→ EXERCISE:
Identify every line in the records below that contains the word "left", and copy each of those lines.

Entries taken from a collection
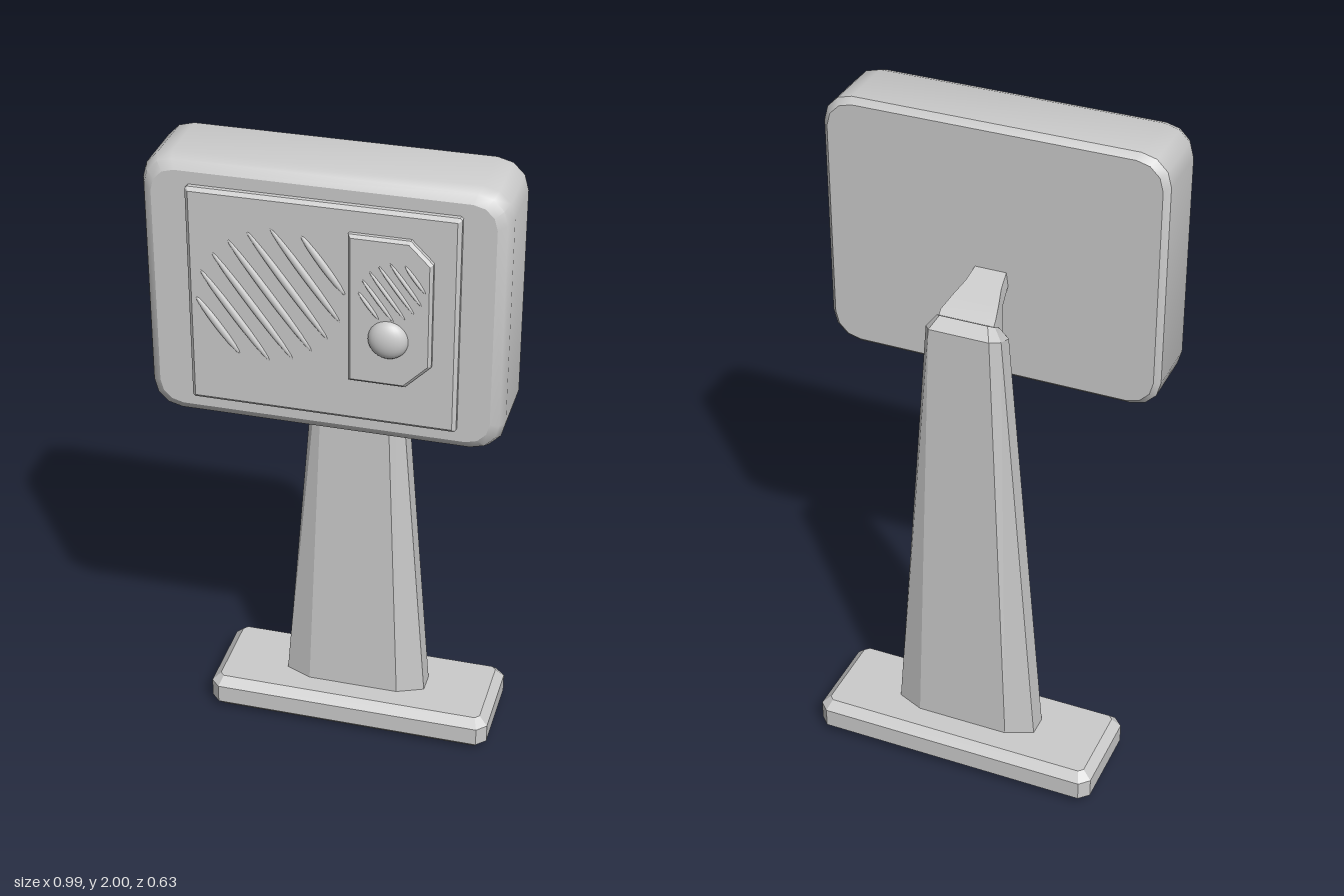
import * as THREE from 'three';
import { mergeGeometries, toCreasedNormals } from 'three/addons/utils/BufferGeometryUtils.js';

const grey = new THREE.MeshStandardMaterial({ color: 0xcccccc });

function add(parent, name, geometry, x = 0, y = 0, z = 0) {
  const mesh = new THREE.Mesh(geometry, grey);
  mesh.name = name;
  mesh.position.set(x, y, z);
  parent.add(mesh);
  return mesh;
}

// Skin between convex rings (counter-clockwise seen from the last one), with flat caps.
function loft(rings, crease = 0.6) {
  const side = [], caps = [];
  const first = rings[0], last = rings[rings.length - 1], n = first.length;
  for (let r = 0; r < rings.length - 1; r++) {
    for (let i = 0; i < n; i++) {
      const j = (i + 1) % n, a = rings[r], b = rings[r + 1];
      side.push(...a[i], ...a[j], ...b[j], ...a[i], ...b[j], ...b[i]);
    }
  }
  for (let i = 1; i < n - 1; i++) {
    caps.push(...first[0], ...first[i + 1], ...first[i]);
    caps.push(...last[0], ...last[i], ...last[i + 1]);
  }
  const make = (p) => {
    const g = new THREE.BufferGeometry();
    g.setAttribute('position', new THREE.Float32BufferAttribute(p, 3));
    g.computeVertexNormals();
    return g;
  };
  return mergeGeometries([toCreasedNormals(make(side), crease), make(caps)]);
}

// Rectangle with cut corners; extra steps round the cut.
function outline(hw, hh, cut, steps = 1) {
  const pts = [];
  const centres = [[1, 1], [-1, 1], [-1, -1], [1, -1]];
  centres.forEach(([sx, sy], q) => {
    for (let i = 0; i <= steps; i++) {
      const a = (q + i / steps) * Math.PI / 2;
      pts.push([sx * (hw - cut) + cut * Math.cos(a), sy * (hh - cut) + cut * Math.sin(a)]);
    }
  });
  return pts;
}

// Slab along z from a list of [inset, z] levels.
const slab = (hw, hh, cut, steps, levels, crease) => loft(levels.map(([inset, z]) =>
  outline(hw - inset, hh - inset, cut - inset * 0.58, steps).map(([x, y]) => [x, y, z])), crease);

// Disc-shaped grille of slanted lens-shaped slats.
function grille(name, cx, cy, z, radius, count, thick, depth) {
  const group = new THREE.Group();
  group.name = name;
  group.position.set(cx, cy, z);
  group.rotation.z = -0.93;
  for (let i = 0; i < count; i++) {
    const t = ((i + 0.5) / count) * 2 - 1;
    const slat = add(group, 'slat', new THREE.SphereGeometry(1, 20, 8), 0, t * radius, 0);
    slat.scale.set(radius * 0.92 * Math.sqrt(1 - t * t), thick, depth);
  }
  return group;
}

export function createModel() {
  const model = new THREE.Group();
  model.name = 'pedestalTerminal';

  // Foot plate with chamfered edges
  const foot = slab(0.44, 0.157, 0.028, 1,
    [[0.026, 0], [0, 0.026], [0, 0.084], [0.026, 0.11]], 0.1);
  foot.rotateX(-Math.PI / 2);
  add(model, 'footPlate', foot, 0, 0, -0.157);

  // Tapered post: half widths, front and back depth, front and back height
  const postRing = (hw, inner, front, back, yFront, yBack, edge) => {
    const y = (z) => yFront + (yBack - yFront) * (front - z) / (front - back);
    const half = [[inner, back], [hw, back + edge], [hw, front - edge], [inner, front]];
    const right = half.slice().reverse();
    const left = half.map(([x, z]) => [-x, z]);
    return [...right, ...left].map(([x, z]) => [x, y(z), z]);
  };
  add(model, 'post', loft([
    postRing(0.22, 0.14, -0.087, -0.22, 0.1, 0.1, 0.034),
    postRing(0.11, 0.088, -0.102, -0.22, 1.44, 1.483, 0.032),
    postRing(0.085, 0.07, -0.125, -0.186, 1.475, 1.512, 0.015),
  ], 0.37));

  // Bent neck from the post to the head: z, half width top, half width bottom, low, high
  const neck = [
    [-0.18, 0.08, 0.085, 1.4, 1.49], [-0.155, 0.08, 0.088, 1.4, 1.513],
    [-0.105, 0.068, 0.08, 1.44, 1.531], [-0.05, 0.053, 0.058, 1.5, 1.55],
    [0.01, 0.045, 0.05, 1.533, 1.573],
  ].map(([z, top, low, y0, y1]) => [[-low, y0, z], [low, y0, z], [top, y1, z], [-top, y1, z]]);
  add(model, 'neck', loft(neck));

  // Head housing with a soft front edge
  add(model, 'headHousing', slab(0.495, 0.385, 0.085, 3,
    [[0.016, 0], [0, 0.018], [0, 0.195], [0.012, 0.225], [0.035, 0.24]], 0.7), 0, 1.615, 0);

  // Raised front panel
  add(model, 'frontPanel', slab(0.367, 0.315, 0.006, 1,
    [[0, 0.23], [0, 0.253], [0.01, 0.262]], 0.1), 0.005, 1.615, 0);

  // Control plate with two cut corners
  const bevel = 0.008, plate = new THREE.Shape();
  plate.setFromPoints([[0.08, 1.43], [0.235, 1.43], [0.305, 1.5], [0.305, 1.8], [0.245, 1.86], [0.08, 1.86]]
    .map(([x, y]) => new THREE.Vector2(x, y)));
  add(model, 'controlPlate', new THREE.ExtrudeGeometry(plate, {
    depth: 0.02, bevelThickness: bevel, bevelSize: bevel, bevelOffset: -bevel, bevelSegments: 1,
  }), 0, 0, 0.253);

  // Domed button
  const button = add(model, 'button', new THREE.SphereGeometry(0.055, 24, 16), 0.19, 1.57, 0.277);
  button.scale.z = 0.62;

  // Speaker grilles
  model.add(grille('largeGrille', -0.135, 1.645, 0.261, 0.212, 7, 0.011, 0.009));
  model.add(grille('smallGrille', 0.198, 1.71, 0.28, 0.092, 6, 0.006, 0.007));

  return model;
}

--

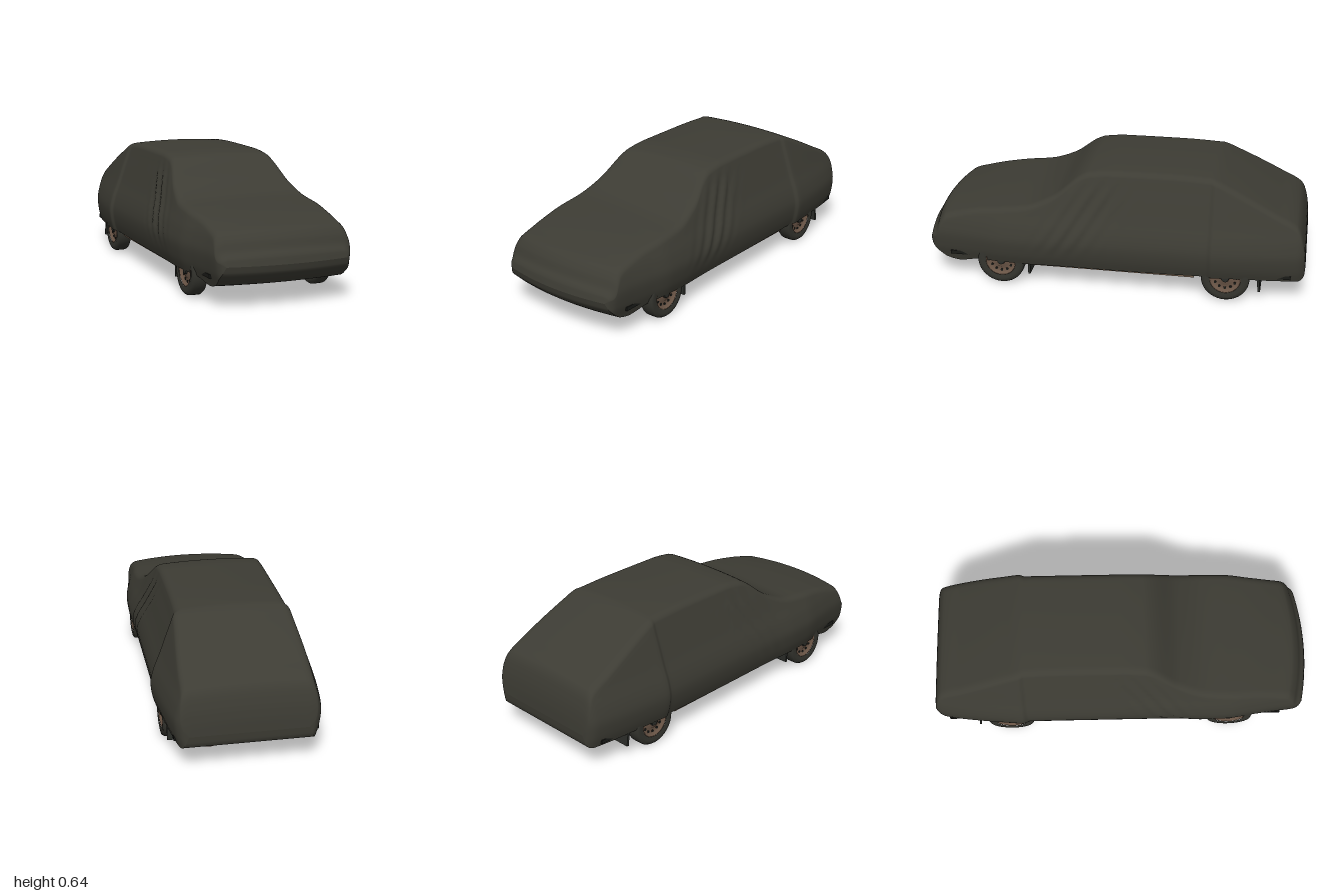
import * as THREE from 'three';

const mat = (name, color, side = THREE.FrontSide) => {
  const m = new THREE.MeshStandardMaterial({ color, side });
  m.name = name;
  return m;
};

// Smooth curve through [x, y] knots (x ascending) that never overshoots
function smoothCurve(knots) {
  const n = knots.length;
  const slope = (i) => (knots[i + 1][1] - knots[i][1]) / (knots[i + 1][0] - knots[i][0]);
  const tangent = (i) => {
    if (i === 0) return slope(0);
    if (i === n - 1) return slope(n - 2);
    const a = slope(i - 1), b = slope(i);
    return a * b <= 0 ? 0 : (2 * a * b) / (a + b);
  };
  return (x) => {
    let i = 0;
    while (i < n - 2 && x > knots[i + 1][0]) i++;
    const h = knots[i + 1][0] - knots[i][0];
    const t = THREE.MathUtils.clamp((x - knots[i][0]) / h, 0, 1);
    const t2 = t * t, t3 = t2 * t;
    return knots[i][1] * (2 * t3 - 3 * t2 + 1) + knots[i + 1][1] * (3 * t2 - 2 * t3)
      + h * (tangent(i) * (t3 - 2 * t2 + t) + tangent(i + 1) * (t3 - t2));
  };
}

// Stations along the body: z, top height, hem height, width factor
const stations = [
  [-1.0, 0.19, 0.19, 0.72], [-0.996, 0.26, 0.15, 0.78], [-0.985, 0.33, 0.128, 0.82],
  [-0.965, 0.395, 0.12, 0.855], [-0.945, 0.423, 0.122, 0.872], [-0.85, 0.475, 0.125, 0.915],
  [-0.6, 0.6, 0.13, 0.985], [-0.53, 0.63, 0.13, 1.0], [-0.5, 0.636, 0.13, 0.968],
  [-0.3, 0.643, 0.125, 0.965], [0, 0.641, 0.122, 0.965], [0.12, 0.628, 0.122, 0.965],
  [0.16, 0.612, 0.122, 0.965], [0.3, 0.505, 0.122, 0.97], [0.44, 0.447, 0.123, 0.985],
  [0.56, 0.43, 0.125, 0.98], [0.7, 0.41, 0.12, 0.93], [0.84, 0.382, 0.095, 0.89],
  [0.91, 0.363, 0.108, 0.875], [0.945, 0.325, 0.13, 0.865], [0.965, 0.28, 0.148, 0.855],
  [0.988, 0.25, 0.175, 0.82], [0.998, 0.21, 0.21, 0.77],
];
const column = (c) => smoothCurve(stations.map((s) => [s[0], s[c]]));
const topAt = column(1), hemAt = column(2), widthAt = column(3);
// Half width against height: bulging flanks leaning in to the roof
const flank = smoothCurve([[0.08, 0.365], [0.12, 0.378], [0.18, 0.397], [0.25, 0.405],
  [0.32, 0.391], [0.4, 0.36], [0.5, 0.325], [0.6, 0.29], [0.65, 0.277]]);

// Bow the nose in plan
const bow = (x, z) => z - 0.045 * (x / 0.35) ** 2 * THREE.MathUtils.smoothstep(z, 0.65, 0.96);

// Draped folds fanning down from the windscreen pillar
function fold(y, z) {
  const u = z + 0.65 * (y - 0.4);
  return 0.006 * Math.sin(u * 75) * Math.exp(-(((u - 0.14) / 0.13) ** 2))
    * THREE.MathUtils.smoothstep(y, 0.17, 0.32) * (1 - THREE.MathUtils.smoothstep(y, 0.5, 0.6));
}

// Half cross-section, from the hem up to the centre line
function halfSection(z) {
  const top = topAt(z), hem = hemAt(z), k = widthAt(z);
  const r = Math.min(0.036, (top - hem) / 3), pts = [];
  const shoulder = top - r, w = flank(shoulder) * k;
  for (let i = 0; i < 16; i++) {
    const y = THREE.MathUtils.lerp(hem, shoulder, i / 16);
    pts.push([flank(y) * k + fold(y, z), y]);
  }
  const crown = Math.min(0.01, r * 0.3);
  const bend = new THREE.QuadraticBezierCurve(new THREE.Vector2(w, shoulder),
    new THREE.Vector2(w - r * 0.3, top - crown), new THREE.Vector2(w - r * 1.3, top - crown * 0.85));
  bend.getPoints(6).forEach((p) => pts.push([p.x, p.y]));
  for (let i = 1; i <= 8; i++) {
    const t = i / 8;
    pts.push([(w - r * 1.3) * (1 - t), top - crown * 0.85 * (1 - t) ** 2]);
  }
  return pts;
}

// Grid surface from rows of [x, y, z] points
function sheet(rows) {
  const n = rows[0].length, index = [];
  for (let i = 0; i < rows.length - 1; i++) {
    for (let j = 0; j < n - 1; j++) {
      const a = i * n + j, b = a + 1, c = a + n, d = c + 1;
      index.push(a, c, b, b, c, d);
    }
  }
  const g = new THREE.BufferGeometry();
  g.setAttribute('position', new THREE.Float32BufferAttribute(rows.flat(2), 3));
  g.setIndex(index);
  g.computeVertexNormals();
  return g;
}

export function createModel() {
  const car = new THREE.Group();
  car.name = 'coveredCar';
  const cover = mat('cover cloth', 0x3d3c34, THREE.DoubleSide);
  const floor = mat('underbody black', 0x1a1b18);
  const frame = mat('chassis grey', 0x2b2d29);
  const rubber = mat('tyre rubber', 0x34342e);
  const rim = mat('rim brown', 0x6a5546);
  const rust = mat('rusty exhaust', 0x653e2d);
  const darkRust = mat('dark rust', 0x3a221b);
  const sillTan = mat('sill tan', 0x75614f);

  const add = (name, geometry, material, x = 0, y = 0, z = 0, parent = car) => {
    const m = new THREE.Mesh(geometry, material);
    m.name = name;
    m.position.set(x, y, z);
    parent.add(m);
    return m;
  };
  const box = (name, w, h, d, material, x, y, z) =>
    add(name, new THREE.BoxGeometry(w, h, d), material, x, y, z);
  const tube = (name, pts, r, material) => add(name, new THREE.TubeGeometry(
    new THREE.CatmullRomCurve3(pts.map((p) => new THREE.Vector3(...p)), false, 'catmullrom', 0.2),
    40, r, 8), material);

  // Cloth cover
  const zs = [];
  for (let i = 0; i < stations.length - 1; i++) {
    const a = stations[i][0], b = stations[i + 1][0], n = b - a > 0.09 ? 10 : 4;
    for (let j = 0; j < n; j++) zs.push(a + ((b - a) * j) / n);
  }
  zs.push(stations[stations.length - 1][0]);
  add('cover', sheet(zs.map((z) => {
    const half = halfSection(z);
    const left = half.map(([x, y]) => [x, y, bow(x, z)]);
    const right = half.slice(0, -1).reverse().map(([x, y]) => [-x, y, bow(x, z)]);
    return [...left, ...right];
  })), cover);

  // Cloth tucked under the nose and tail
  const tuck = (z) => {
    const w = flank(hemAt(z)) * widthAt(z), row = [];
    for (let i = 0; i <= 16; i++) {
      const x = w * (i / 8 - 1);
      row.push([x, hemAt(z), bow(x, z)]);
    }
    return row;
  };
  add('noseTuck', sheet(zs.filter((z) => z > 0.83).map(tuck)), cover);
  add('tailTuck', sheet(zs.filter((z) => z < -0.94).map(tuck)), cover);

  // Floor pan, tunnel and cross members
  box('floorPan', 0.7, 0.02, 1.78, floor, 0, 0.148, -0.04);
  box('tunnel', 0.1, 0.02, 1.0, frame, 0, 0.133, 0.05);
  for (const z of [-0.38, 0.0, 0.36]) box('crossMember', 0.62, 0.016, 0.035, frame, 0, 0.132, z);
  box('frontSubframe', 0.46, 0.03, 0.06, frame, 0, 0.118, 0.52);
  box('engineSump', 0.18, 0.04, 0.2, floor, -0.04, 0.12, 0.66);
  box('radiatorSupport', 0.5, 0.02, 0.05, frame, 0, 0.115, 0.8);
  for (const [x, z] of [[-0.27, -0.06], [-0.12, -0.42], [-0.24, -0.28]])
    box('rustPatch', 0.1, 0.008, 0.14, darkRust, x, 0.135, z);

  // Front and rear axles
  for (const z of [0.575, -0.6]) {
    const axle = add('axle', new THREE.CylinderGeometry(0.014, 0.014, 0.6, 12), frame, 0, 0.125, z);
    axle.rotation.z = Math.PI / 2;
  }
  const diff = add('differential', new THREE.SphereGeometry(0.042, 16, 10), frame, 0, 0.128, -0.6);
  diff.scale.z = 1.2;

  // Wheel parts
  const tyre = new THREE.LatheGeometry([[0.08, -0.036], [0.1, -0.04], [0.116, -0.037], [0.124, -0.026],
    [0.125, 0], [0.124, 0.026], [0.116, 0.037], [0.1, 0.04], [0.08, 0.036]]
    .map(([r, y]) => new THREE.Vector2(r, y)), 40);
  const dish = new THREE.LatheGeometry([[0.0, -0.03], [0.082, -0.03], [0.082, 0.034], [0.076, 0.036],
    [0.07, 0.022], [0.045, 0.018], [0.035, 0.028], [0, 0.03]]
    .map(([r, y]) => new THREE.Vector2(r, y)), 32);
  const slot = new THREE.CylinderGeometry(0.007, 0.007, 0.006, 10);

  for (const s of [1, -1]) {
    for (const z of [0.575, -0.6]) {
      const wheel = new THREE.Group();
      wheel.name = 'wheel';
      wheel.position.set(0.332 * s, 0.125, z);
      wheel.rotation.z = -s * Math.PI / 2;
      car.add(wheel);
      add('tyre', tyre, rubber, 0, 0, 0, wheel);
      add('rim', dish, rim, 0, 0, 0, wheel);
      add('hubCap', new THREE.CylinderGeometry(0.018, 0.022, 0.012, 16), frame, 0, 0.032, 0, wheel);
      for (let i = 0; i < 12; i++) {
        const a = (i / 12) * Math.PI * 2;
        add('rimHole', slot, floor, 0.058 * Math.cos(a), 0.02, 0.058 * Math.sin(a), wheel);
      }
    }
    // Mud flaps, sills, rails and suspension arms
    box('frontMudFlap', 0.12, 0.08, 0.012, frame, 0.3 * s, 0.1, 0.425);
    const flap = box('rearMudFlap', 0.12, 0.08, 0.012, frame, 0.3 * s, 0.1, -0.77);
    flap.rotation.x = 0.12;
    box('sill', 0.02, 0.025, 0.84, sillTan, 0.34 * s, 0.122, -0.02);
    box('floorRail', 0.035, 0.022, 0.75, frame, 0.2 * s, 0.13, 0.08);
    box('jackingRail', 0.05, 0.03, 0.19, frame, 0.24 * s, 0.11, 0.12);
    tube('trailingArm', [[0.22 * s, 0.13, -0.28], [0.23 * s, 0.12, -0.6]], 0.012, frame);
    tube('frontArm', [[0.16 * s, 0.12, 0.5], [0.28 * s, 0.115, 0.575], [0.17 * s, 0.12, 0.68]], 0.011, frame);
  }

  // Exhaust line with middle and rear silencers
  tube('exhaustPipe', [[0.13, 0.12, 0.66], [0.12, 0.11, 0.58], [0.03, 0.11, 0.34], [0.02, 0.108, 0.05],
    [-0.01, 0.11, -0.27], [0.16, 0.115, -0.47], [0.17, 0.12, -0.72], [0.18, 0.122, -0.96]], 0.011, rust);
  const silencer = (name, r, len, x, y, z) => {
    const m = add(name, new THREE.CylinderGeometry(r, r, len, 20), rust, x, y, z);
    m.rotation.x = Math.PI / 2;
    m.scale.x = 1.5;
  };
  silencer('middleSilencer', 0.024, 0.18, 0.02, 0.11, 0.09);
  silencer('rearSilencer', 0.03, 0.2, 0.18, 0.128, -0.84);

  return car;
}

...

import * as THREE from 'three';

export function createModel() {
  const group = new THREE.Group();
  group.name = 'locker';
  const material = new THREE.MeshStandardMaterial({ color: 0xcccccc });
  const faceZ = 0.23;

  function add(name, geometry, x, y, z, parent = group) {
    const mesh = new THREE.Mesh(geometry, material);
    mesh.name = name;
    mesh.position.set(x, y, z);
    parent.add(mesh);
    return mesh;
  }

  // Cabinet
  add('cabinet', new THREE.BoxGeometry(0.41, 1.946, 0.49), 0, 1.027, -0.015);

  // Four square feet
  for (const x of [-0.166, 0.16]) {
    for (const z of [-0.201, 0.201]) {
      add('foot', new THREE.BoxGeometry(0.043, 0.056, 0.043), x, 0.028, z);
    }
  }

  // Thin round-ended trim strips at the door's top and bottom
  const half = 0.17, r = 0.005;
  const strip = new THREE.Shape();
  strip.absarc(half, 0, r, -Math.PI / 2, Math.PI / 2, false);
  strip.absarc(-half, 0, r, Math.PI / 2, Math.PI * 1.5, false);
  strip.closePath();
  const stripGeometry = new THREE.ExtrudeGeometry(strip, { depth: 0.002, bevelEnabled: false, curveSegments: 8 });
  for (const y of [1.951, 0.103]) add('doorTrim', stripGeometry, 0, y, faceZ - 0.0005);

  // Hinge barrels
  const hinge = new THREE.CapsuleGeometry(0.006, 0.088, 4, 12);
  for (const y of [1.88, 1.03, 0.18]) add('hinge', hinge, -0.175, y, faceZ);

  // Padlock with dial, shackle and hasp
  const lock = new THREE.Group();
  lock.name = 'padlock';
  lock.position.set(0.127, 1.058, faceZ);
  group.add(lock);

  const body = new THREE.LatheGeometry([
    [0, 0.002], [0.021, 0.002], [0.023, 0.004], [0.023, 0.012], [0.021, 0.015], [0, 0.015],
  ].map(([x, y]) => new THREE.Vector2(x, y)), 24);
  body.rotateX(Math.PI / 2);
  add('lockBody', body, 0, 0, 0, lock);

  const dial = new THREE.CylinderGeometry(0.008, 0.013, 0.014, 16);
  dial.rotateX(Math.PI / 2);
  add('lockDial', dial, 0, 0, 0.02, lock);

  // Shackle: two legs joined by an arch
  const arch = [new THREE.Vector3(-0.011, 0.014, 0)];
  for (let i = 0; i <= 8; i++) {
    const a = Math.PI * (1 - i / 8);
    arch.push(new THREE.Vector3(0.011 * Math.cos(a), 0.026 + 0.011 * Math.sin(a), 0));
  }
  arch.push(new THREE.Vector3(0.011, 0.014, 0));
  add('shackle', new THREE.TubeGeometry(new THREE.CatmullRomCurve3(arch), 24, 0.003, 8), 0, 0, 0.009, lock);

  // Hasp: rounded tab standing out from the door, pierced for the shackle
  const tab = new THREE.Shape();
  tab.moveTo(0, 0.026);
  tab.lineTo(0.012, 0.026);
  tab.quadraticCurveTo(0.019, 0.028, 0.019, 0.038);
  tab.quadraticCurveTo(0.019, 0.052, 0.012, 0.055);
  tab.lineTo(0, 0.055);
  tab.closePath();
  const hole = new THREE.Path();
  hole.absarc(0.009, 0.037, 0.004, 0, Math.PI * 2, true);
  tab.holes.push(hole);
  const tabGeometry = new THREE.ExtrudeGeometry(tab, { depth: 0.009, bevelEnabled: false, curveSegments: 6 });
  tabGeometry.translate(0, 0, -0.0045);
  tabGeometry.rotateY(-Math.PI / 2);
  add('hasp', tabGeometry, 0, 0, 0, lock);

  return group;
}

→ COMPLETED TASK:
    const left = half.map(([x, z]) => [-x, z]);
    return [...right, ...left].map(([x, z]) => [x, y(z), z]);
    const left = half.map(([x, y]) => [x, y, bow(x, z)]);
    return [...left, ...right];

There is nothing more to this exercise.